→ **Exercise data**:
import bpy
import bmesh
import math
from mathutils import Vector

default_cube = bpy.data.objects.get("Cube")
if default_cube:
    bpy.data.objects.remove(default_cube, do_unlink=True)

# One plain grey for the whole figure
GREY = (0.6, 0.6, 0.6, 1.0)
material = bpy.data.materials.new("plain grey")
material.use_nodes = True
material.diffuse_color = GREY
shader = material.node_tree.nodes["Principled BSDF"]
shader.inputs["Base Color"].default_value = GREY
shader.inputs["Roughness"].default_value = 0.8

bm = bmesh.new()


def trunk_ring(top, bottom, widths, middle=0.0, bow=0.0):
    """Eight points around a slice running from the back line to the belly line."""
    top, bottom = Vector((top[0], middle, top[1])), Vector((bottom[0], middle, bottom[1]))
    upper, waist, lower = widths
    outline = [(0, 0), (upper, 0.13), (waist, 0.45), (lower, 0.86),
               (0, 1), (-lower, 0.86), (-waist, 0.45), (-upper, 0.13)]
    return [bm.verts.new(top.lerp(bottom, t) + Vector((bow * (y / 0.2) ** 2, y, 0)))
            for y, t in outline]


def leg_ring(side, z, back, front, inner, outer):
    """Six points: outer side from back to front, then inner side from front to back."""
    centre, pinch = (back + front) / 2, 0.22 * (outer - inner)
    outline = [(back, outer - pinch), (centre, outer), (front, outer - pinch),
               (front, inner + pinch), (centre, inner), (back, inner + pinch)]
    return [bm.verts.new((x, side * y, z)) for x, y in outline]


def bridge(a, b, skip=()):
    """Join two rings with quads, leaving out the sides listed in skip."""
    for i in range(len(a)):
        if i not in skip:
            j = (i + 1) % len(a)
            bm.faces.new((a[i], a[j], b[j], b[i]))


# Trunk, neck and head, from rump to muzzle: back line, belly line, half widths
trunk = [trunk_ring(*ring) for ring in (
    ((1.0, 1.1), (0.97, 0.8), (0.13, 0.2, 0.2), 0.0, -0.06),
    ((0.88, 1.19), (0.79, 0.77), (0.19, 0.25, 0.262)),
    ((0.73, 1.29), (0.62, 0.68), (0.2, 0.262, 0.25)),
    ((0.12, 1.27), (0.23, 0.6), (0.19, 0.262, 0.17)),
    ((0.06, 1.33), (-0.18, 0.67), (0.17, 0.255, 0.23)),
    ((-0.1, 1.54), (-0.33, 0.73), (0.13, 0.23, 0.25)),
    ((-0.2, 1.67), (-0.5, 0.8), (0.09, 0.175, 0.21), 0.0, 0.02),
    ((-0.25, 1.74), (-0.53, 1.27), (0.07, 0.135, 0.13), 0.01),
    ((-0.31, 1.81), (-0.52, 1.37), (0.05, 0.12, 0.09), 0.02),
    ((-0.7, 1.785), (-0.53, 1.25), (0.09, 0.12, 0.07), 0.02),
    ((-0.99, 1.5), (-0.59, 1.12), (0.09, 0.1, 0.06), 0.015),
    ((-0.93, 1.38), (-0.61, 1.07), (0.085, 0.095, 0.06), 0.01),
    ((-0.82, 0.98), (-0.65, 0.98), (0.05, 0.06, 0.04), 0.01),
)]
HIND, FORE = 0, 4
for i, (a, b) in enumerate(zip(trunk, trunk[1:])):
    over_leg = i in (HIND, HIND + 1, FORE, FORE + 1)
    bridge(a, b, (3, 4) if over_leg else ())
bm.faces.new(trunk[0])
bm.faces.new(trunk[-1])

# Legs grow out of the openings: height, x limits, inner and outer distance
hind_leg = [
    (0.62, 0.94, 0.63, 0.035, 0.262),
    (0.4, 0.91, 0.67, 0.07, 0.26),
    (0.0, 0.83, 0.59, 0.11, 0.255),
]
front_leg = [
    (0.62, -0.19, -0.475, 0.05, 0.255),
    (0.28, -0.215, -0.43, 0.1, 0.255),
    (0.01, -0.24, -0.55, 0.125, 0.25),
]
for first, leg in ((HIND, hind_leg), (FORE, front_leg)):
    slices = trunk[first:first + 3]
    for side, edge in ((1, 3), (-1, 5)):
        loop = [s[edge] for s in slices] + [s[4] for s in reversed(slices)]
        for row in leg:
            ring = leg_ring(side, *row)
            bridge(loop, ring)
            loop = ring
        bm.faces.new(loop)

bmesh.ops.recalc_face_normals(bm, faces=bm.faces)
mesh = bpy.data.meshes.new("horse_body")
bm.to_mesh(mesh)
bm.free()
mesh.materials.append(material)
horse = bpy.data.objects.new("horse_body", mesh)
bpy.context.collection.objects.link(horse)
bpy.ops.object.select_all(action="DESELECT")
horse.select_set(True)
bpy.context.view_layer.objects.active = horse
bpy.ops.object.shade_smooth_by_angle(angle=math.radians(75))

--

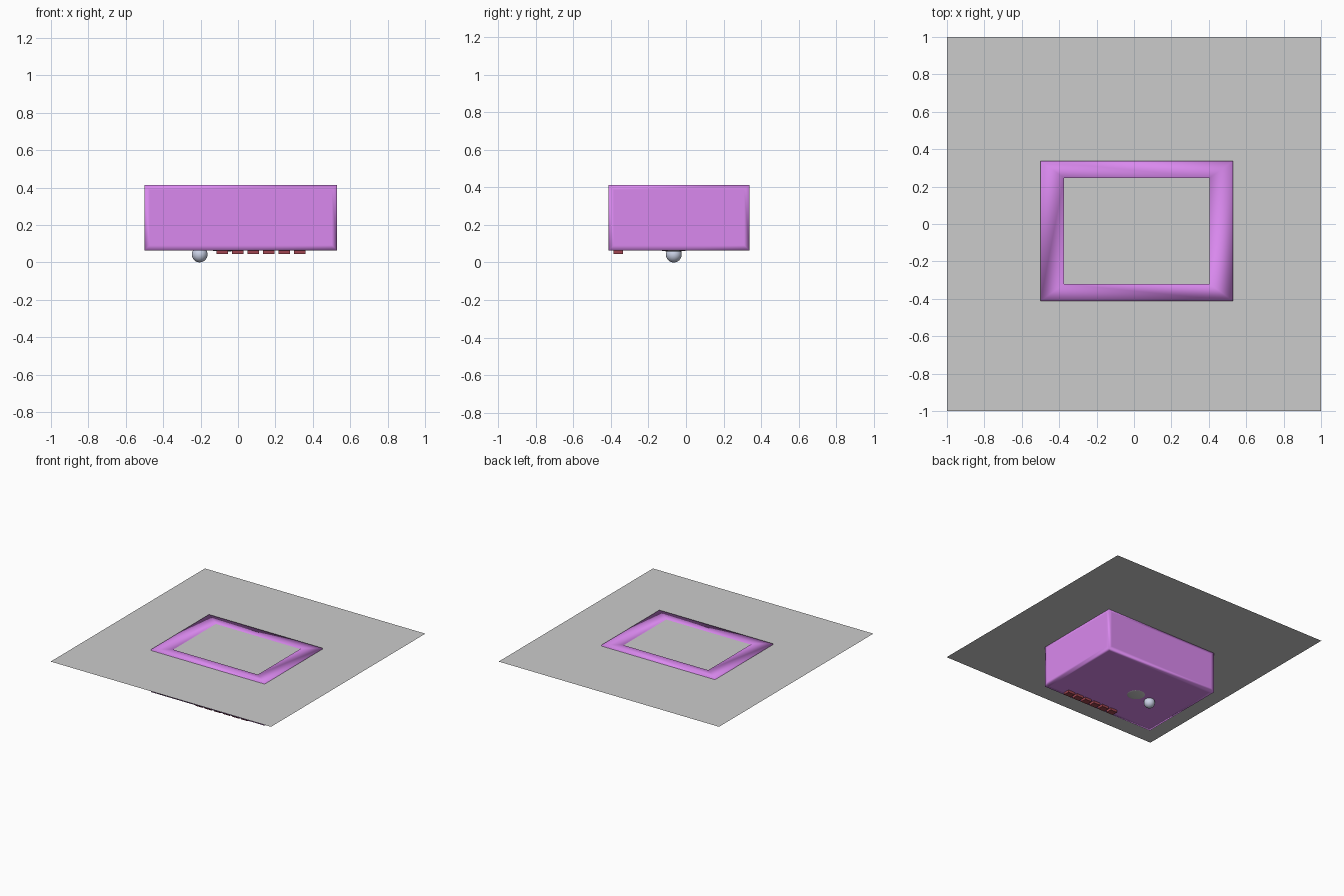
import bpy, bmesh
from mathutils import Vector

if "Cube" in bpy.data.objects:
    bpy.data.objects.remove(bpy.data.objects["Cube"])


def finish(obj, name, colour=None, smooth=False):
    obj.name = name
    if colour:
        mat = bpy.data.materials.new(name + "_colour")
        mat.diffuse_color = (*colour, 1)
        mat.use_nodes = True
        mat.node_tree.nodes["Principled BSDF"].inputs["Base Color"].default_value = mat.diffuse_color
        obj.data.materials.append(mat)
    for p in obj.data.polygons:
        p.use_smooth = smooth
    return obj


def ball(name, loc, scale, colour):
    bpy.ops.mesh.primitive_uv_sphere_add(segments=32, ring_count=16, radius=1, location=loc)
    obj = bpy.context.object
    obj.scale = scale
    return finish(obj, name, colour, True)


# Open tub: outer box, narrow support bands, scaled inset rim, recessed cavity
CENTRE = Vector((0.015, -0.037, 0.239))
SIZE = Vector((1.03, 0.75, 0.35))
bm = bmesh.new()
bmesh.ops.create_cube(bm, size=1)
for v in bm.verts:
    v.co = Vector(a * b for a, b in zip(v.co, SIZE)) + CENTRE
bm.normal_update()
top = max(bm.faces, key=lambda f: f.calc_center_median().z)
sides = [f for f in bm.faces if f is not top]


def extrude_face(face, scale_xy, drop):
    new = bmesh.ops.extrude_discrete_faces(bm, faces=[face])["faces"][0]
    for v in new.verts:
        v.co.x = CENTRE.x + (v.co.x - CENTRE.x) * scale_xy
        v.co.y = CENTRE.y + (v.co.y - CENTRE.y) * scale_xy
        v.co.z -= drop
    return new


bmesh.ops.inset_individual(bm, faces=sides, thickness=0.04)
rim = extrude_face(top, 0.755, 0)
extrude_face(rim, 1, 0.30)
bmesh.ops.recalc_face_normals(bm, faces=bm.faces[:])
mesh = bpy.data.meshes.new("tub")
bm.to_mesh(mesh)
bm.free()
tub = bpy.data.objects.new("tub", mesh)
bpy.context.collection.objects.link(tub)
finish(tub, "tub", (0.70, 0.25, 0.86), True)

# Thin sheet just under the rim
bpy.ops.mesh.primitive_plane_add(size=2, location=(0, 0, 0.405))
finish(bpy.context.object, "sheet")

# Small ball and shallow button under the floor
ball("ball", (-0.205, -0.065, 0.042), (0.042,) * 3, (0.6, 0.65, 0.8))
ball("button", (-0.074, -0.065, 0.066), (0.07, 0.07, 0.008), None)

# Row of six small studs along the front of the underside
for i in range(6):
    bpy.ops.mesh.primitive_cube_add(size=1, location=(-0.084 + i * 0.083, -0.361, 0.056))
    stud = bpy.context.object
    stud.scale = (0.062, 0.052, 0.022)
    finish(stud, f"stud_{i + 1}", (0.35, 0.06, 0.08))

* * *

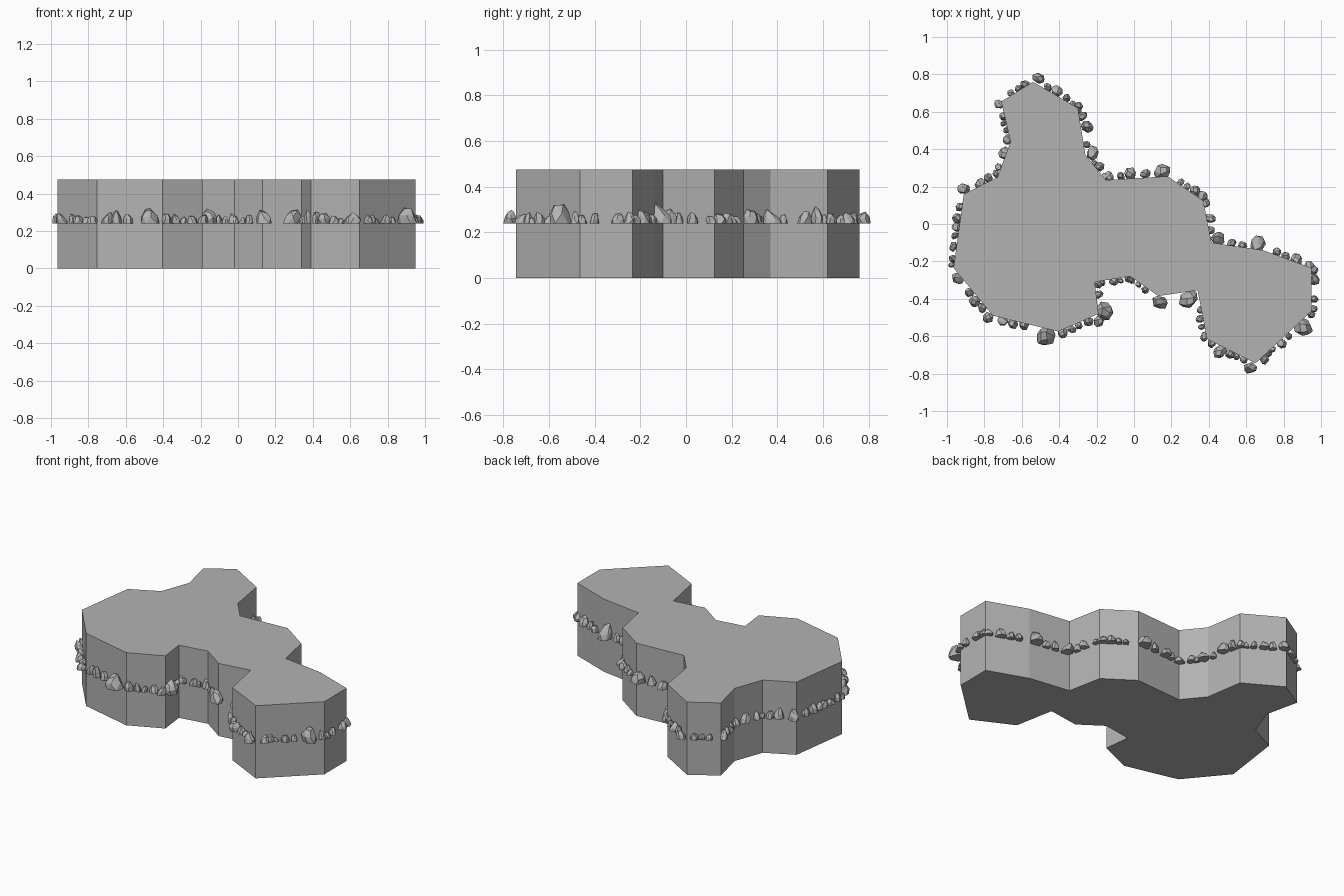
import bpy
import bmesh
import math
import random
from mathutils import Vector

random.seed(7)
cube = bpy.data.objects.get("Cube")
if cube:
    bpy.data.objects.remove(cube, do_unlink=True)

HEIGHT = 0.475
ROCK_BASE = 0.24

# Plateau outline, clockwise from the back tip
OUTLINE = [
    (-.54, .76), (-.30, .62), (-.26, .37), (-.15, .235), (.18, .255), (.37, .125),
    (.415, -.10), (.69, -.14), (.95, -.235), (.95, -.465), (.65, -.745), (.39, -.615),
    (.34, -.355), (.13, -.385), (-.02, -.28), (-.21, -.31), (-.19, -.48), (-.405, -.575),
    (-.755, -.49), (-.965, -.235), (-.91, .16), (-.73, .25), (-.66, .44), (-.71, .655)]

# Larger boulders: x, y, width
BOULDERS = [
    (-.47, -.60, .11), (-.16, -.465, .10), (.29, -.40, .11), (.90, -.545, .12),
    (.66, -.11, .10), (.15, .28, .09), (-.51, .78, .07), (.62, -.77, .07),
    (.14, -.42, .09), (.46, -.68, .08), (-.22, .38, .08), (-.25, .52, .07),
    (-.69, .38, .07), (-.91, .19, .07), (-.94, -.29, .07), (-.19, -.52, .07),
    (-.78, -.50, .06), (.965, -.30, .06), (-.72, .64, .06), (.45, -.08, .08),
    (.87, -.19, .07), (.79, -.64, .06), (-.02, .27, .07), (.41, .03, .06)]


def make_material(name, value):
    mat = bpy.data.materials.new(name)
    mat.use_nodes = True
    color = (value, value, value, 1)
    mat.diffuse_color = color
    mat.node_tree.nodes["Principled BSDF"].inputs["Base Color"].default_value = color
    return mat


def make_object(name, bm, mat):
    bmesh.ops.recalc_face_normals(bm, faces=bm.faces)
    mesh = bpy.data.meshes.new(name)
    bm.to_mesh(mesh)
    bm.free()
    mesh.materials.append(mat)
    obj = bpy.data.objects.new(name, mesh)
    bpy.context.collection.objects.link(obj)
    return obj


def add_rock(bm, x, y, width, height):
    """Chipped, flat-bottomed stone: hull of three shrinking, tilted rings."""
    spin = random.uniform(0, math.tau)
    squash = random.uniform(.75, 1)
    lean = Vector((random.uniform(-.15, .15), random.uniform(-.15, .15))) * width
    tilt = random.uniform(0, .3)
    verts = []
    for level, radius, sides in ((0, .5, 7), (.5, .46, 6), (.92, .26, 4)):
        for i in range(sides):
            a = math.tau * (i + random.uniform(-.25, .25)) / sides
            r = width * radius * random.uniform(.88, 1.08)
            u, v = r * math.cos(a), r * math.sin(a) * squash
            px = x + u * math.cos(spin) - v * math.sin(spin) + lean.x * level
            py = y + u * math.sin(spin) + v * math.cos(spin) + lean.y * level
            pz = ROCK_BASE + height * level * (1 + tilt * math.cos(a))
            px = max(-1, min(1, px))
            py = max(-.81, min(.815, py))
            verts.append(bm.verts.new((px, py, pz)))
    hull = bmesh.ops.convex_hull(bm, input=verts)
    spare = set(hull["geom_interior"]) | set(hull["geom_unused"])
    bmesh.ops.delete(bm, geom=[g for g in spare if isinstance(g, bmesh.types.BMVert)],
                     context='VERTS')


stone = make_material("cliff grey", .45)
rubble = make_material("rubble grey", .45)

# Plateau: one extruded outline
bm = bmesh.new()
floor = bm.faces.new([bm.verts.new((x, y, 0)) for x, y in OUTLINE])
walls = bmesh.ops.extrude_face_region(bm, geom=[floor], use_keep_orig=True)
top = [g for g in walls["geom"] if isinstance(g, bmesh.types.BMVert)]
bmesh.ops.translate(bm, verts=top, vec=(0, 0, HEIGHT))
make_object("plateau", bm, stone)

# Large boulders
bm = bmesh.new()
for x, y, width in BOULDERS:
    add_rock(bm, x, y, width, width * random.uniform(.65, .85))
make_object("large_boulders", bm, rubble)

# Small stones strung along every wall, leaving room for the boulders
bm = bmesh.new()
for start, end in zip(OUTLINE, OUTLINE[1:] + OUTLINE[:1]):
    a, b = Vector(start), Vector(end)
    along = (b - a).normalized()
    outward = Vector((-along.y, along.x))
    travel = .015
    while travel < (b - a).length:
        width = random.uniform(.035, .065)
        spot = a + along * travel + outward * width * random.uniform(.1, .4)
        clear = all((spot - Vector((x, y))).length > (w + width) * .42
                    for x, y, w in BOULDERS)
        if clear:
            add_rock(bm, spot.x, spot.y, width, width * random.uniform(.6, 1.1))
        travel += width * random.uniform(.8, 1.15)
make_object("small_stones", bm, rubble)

→ **Your task**: Search the material for the word "from" and copy every matching line.

→ **Completed task**:
from mathutils import Vector
    """Eight points around a slice running from the back line to the belly line."""
    """Six points: outer side from back to front, then inner side from front to back."""
# Trunk, neck and head, from rump to muzzle: back line, belly line, half widths
from mathutils import Vector
from mathutils import Vector
# Plateau outline, clockwise from the back tip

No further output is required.